[Saved entries]
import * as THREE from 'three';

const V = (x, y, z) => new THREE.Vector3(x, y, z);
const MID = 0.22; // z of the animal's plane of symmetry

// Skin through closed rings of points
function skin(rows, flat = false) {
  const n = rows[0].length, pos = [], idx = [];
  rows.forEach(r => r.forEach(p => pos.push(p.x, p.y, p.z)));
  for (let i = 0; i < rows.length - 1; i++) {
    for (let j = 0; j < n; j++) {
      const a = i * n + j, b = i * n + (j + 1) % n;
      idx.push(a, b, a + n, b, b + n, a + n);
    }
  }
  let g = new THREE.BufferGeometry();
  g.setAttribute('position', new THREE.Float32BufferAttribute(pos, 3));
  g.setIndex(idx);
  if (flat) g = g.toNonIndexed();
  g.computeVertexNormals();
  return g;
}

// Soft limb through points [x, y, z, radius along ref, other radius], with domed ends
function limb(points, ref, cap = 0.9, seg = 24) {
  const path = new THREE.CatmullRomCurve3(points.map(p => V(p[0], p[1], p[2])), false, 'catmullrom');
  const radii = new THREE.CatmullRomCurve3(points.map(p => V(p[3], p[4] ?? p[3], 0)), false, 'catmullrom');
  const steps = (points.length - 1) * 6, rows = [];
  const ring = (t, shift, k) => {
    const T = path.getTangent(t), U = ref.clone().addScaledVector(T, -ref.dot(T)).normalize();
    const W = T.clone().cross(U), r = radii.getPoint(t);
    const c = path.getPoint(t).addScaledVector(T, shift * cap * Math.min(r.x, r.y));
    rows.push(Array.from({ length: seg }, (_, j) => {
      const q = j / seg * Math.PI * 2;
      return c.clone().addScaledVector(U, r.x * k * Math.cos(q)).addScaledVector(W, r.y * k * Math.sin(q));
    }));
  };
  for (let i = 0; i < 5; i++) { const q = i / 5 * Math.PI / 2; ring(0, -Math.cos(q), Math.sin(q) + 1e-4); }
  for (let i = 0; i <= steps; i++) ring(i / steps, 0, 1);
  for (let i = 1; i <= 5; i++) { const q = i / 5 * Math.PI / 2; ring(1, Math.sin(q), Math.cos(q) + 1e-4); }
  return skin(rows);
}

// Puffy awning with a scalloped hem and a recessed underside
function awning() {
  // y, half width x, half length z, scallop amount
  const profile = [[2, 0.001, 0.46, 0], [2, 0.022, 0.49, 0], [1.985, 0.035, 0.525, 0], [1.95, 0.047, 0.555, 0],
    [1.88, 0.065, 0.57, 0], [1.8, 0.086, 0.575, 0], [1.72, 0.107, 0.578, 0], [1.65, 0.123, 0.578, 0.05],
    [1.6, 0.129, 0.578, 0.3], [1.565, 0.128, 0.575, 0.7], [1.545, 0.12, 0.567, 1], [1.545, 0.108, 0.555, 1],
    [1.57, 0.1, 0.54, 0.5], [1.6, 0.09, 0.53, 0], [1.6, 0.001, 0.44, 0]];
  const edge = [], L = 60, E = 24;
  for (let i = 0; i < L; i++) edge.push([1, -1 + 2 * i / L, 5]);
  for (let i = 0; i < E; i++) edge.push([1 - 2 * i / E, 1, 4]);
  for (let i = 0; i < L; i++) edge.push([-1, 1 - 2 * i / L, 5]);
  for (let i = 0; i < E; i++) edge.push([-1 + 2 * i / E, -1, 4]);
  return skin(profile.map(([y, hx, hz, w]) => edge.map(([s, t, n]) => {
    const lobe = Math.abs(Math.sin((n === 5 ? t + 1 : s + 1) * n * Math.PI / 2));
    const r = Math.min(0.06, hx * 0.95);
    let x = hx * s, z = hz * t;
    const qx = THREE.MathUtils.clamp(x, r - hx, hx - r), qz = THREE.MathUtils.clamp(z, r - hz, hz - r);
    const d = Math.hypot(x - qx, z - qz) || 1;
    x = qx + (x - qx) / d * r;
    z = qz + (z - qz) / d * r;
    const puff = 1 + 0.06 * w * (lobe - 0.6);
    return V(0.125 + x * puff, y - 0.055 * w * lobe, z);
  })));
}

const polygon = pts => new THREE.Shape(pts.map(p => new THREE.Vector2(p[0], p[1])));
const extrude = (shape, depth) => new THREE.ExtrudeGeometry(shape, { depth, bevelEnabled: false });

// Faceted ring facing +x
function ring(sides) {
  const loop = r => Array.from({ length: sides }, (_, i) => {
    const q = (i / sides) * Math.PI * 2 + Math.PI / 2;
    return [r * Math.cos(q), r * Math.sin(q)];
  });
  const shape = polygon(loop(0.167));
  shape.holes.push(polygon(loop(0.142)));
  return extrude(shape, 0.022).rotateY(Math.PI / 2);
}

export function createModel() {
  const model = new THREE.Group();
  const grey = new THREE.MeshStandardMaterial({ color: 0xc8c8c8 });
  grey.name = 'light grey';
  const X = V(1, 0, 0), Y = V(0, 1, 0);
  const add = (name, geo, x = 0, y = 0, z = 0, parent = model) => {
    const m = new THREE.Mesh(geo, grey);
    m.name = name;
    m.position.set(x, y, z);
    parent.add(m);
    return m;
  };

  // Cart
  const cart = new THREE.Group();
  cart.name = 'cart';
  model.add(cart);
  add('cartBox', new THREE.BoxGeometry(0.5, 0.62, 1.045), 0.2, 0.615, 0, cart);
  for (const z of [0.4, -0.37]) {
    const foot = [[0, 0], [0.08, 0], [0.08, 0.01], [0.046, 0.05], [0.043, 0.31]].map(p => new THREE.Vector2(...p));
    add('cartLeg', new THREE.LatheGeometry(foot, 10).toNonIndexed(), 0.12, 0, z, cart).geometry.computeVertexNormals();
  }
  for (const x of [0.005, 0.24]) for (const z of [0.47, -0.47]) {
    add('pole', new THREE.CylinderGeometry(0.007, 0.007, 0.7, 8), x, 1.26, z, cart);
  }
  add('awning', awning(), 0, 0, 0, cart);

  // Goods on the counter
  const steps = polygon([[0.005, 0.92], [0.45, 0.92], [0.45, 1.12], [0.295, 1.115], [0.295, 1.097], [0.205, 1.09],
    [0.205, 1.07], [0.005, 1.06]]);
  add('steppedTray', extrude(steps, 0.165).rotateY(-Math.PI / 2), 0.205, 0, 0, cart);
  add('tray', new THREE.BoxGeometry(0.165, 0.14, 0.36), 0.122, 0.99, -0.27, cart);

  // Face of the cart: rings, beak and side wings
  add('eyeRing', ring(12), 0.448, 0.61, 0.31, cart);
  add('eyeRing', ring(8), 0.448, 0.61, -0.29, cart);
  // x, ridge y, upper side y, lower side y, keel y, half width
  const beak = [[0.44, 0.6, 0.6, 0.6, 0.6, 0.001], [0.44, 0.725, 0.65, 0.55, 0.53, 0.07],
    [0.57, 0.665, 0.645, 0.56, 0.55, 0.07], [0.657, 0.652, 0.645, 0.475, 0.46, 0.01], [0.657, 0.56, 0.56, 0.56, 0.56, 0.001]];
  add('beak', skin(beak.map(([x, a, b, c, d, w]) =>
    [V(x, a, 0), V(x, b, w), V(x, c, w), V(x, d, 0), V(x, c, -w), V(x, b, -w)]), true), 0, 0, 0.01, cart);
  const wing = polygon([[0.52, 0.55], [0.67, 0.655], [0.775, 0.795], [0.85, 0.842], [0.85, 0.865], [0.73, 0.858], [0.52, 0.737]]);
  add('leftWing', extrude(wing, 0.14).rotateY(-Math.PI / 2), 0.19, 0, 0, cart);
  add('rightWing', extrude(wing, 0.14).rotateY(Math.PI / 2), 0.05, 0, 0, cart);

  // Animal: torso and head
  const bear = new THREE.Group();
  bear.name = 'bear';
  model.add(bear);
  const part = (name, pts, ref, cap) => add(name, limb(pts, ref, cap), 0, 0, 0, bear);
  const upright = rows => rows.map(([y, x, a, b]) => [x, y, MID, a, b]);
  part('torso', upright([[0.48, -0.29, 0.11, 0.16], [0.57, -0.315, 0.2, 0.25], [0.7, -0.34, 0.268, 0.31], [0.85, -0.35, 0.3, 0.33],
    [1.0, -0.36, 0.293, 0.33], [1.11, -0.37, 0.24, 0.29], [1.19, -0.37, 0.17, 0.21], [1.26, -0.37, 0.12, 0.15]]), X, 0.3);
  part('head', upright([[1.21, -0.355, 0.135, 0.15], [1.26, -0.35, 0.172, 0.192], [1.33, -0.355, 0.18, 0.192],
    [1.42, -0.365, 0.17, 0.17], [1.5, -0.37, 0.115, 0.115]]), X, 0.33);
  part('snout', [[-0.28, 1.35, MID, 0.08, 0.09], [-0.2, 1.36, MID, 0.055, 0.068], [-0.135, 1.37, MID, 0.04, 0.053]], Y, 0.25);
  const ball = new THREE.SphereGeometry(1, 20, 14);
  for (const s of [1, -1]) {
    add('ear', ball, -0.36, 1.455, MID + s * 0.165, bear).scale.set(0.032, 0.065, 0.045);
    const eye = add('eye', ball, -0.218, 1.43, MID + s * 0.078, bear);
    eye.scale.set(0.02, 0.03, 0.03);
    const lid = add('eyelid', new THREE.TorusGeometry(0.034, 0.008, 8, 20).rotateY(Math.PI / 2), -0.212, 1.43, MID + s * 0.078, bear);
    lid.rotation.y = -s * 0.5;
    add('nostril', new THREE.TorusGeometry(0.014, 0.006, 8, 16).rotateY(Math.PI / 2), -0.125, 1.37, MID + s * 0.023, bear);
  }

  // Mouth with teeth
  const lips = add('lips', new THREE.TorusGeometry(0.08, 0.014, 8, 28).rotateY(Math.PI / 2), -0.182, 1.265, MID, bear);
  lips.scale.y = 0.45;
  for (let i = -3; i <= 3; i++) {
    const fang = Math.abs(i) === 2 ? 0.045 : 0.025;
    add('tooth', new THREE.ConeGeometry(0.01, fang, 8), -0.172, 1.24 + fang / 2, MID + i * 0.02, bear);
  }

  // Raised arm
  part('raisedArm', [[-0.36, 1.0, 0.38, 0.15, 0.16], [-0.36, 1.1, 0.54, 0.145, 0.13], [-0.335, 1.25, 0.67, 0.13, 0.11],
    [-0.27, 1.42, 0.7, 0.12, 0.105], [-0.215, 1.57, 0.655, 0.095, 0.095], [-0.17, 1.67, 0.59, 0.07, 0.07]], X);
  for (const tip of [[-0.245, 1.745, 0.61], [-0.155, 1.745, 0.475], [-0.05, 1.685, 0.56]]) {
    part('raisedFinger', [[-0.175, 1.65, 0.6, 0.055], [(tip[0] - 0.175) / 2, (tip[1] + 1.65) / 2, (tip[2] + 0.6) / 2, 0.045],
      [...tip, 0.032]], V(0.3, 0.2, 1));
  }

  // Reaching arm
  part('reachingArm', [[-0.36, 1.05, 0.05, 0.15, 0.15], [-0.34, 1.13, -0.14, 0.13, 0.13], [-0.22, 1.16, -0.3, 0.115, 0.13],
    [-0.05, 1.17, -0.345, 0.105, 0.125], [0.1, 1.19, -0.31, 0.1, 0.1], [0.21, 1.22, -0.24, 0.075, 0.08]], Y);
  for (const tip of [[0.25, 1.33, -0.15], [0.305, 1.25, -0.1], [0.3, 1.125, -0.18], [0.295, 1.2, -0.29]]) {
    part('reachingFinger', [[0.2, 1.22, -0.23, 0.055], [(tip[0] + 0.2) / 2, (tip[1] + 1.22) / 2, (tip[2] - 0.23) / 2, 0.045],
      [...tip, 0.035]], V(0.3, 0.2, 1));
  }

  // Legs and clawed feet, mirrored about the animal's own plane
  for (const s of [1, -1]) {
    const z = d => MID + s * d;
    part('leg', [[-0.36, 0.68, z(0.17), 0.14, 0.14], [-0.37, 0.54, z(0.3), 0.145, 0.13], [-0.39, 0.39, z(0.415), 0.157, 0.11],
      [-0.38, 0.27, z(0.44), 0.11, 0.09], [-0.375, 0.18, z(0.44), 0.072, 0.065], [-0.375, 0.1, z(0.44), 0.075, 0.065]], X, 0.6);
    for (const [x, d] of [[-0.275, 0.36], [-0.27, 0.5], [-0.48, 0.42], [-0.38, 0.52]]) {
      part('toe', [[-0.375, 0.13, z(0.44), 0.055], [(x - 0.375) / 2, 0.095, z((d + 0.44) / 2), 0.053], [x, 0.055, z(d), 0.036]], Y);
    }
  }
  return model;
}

TASK PROMPT:
Could you reproduce exactly the lines of the entries above, from the one with "0.615, 0, cart);" through the one with "[0.205, 1.07], [0.005, 1.06]]);", and nothing else?

EXERCISE OUTPUT:
  add('cartBox', new THREE.BoxGeometry(0.5, 0.62, 1.045), 0.2, 0.615, 0, cart);
  for (const z of [0.4, -0.37]) {
    const foot = [[0, 0], [0.08, 0], [0.08, 0.01], [0.046, 0.05], [0.043, 0.31]].map(p => new THREE.Vector2(...p));
    add('cartLeg', new THREE.LatheGeometry(foot, 10).toNonIndexed(), 0.12, 0, z, cart).geometry.computeVertexNormals();
  }
  for (const x of [0.005, 0.24]) for (const z of [0.47, -0.47]) {
    add('pole', new THREE.CylinderGeometry(0.007, 0.007, 0.7, 8), x, 1.26, z, cart);
  }
  add('awning', awning(), 0, 0, 0, cart);

  // Goods on the counter
  const steps = polygon([[0.005, 0.92], [0.45, 0.92], [0.45, 1.12], [0.295, 1.115], [0.295, 1.097], [0.205, 1.09],
    [0.205, 1.07], [0.005, 1.06]]);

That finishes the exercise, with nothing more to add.